Accelerated Cell Aging in Female APOE-e4 Carriers

This study examines change in leukocyte telomere length (TL) in post-menopausal women who are carriers of the apolipoprotein-e4 (APOE-e4) risk allele or are non-carrier controls. The impact of hormone replacement therapy (HT) on telomere shortening was also analyzed.

This study reveals that carriers of the APOE-e4 risk allele (a major genetic risk factor for cognitive decline, Alzheimer’s disease, and early mortality), may benefit from HT.

This investigation included 63 high-functioning, post-menopausal women: 24 APOE-e4 carriers and 39 non-carrier controls. Thirty-one participants were randomized to go off HT and 32 remained on HT for the two-year study duration. Using a longitudinal, randomized design, the authors tested whether carriers of the APOE-e4 allele exhibited accelerated cell aging (shortened TL), and whether HT buffers against TL decline.

Key Findings:
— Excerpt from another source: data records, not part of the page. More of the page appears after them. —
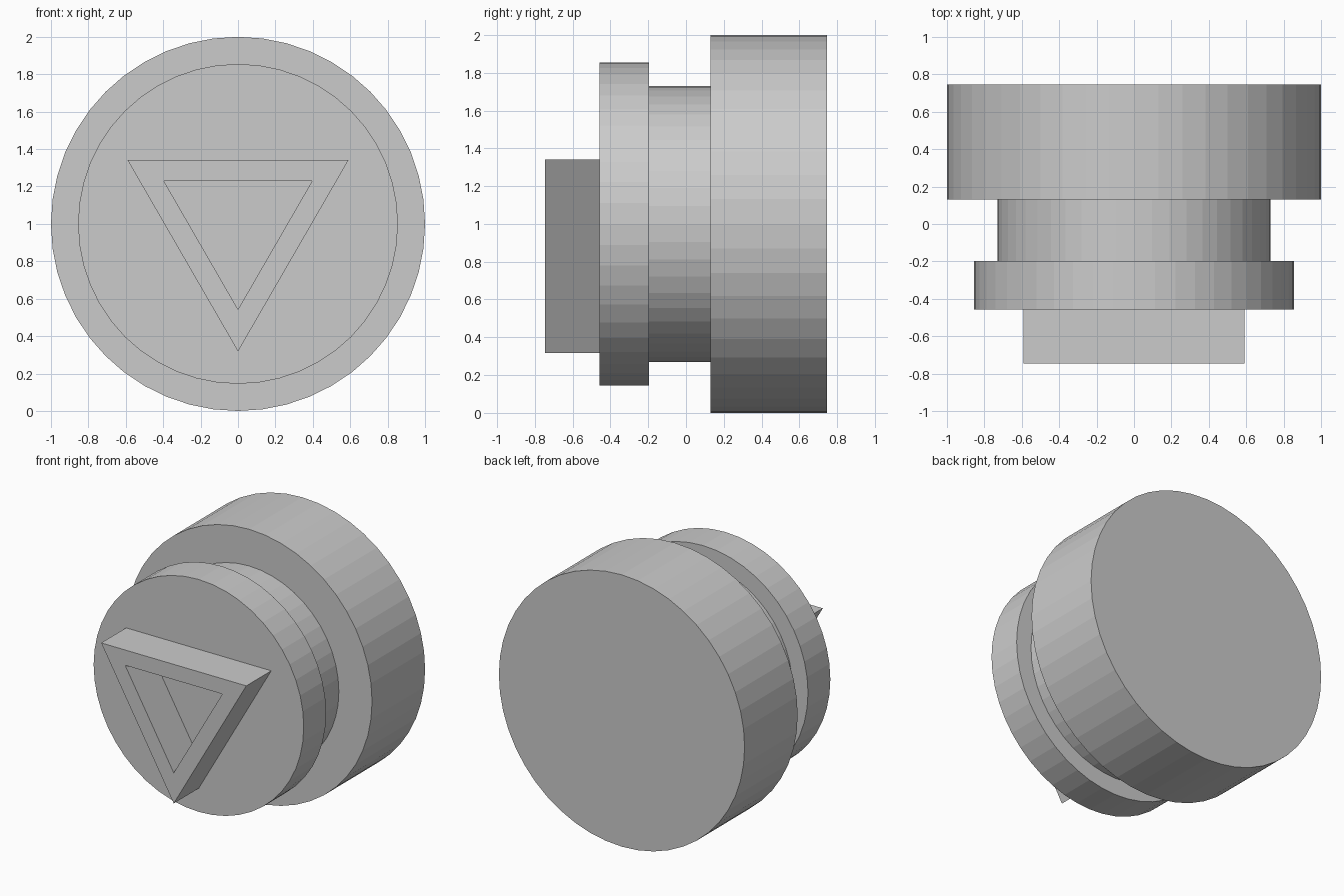
import bpy, bmesh
from math import sin, cos, pi

if "Cube" in bpy.data.objects:
    bpy.data.objects.remove(bpy.data.objects["Cube"])

CENTRE_Z = 1.0


def ring(bm, sides, radius, y, start=0.0):
    """Polygon ring around the y axis."""
    return [bm.verts.new((radius * cos(start + 2 * pi * i / sides), y,
                          CENTRE_Z + radius * sin(start + 2 * pi * i / sides)))
            for i in range(sides)]


def bridge(bm, a, b):
    n = len(a)
    for i in range(n):
        j = (i + 1) % n
        bm.faces.new((a[i], a[j], b[j], b[i]))


def finish(bm, name):
    bmesh.ops.recalc_face_normals(bm, faces=bm.faces)
    mesh = bpy.data.meshes.new(name)
    bm.to_mesh(mesh)
    bm.free()
    obj = bpy.data.objects.new(name, mesh)
    bpy.context.collection.objects.link(obj)
    return obj


# Stepped round body: front disc, neck, large rear drum (radius, y)
profile = [(0.855, -0.457), (0.855, -0.197), (0.73, -0.197),
           (0.73, 0.13), (1.0, 0.13), (1.0, 0.747)]
bm = bmesh.new()
rings = [ring(bm, 48, r, y) for r, y in profile]
for a, b in zip(rings, rings[1:]):
    bridge(bm, a, b)
bm.faces.new(rings[0])
bm.faces.new(rings[-1])
finish(bm, "stepped_body")

# Hollow triangular stud, point down, open to the disc face
bm = bmesh.new()
loops = [ring(bm, 3, r, y, -pi / 2) for r, y in
         [(0.682, -0.457), (0.682, -0.747), (0.457, -0.747), (0.457, -0.457)]]
for a, b in zip(loops, loops[1:] + loops[:1]):
    bridge(bm, a, b)
finish(bm, "triangular_stud")
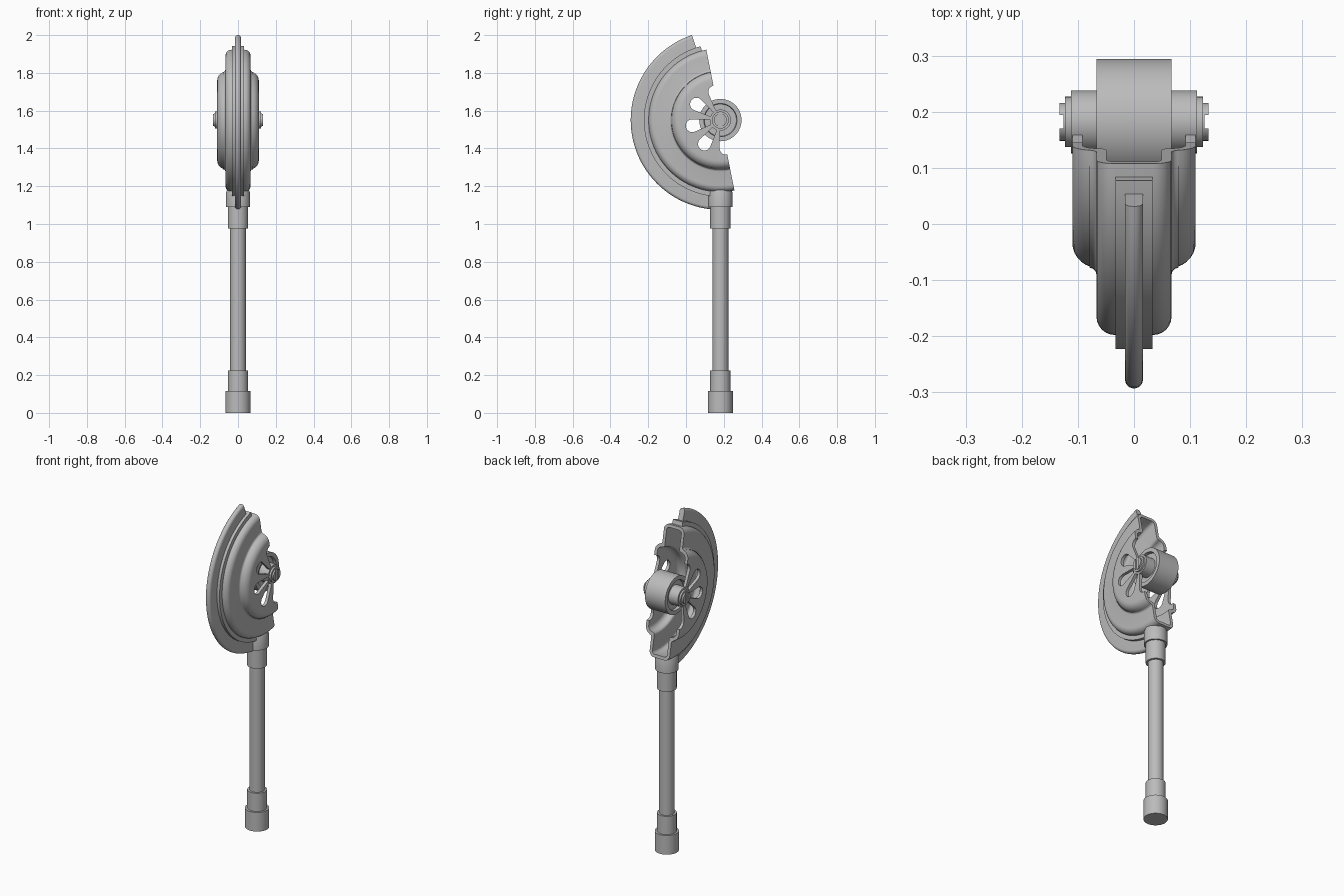
import bpy, bmesh, math
from mathutils import Vector

cube = bpy.data.objects.get("Cube")
if cube:
    bpy.data.objects.remove(cube, do_unlink=True)

CY, CZ = 0.182, 1.55        # wheel centre
CUT = 101.3                 # tilt of the open side, degrees

grey = bpy.data.materials.new("plain grey")
grey.use_nodes = True
grey.diffuse_color = (0.5, 0.5, 0.5, 1)
grey.node_tree.nodes["Principled BSDF"].inputs["Base Color"].default_value = grey.diffuse_color


def finish(name, bm, smooth=True):
    bmesh.ops.recalc_face_normals(bm, faces=bm.faces[:])
    me = bpy.data.meshes.new(name)
    bm.to_mesh(me)
    bm.free()
    ob = bpy.data.objects.new(name, me)
    bpy.context.collection.objects.link(ob)
    me.materials.append(grey)
    if smooth:
        shade(ob)
    return ob


def shade(ob):
    bpy.ops.object.select_all(action='DESELECT')
    bpy.context.view_layer.objects.active = ob
    ob.select_set(True)
    bpy.ops.object.shade_smooth_by_angle(angle=math.radians(35))


def polar(x, r, deg):
    a = math.radians(deg)
    return Vector((x, CY + r * math.cos(a), CZ + r * math.sin(a)))


def arc(cx, cr, rx, rr, start, end, n=6):
    """Points of a rounded corner in a section."""
    angles = [math.radians(start + (end - start) * i / n) for i in range(n + 1)]
    return [(cx + rx * math.cos(a), cr + rr * math.sin(a)) for a in angles]


def sweep(name, section, start, end, steps=56):
    """Closed (x, r) section swept about the wheel axis, with end caps."""
    bm = bmesh.new()
    rings = [[bm.verts.new(polar(x, r, start + (end - start) * i / steps)) for x, r in section]
             for i in range(steps + 1)]
    n = len(section)
    for a, b in zip(rings, rings[1:]):
        for j in range(n):
            k = (j + 1) % n
            bm.faces.new((a[j], a[k], b[k], b[j]))
    bm.faces.new(rings[0])
    bm.faces.new(rings[-1])
    return finish(name, bm)


def lathe(name, profile, place, n=40):
    """Revolve (radius, along) points; place maps radius, angle, along to a position."""
    bm = bmesh.new()
    rings = [[bm.verts.new(place(r, 360 * i / n, t)) for i in range(n)] for r, t in profile]
    for a, b in zip(rings, rings[1:]):
        for j in range(n):
            k = (j + 1) % n
            bm.faces.new((a[j], a[k], b[k], b[j]))
    bm.faces.new(rings[0])
    bm.faces.new(rings[-1])
    return finish(name, bm)


def mirror(half):
    return half + [(-x, r) for x, r in reversed(half)]


def axle(r, deg, t):
    return polar(t, r, deg)


def upright(r, deg, t):
    a = math.radians(deg)
    return Vector((r * math.cos(a), CY + r * math.sin(a), t))


def cut(ob, cutter):
    cutter.hide_render = True
    mod = ob.modifiers.new("cut", 'BOOLEAN')
    mod.operation, mod.solver, mod.object = 'DIFFERENCE', 'EXACT', cutter
    bpy.context.view_layer.objects.active = ob
    bpy.ops.object.modifier_apply(modifier=mod.name)
    bpy.data.objects.remove(cutter, do_unlink=True)


# Hollow stepped guard shell
outer = ([(0.11, 0.04)] + arc(0.065, 0.215, 0.045, 0.045, 0, 75)
         + arc(0.079, 0.272, 0.012, 0.012, 270, 180, 3)
         + arc(0.034, 0.347, 0.033, 0.033, 0, 90))
inner = ([(0.092, 0.04)] + arc(0.062, 0.212, 0.03, 0.03, 0, 80)
         + arc(0.063, 0.256, 0.014, 0.014, 270, 180, 3)
         + arc(0.032, 0.345, 0.017, 0.017, 0, 90))
shell = sweep("guard_shell", mirror(outer) + mirror(inner)[::-1], CUT, CUT + 180)

# Teardrop openings between the spokes
for i in range(5):
    ang = CUT + 45 * i
    shape = [(0.03, 0.008)] + [(0.152 + p, q) for p, q in arc(0, 0, 0.034, 0.034, 105, -105, 18)] + [(0.03, -0.008)]
    bm = bmesh.new()
    pts = []
    for u, v in shape:
        pts.append(bm.verts.new(polar(-0.2, math.hypot(u, v), ang + math.degrees(math.atan2(v, u)))))
    face = bm.faces.new(pts)
    grown = bmesh.ops.extrude_face_region(bm, geom=[face])["geom"]
    bmesh.ops.translate(bm, vec=(0.4, 0, 0), verts=[g for g in grown if isinstance(g, bmesh.types.BMVert)])
    cut(shell, finish("opening_cutter", bm, False))
shade(shell)

# Rim rib and rounded outer fin
sweep("rim_rib", mirror([(0.033, 0.37), (0.033, 0.405)]), 105, 272)
sweep("rim_fin", mirror([(0.016, 0.37)] + arc(0, 0.459, 0.016, 0.016, 0, 80, 5)), 108.5, 268)

# Roller with recessed sides
rim = [(0.055, 0.05), (0.085, 0.05), (0.088, 0.067), (0.112, 0.067)]
lathe("roller", [(r, -t) for r, t in rim] + rim[::-1], axle, 64)

# Axle with stepped collars, and slotted end caps
steps = [(0.056, 0.112), (0.045, 0.112), (0.045, 0.123)]
lathe("axle", [(r, -t) for r, t in steps[::-1]] + steps, axle)
for side, name in ((1, "left"), (-1, "right")):
    cap = lathe(name + "_axle_cap", [(0.034, side * 0.12), (0.034, side * 0.133)], axle, 24)
    bm = bmesh.new()
    bmesh.ops.create_cube(bm, size=1)
    bmesh.ops.scale(bm, vec=(0.018, 0.024, 0.1), verts=bm.verts)
    bmesh.ops.translate(bm, vec=(side * 0.135, CY, CZ), verts=bm.verts)
    cut(cap, finish("slot_cutter", bm, False))
    shade(cap)

# Handle
lathe("handle_socket", [(0.064, 1.09), (0.064, 1.165), (0.058, 1.182)], upright)
lathe("upper_collar", [(0.054, 0.975), (0.054, 1.1)], upright)
lathe("handle_rod", [(0.042, 0.2), (0.042, 1.0)], upright)
lathe("lower_collar", [(0.054, 0.1), (0.054, 0.225)], upright)
lathe("handle_foot", [(0.066, 0), (0.066, 0.115)], upright)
  • Logistic regression analyses (adjusting for age, education, HT group, and baseline TL) revealed that the odds of TL shortening were more than six times higher for APOE-e4 carriers compared to non-carriers over the two-year period.
  • APOE-e4 carriers who went off their HT regimen showed telomere attrition, while APOE-e4 carriers who remained on HT showed little to no TL decline.

The sample size of this study was small, however the findings demonstrate that over just a two-year period, HT may buffer against TL attrition in women at risk of cognitive decline.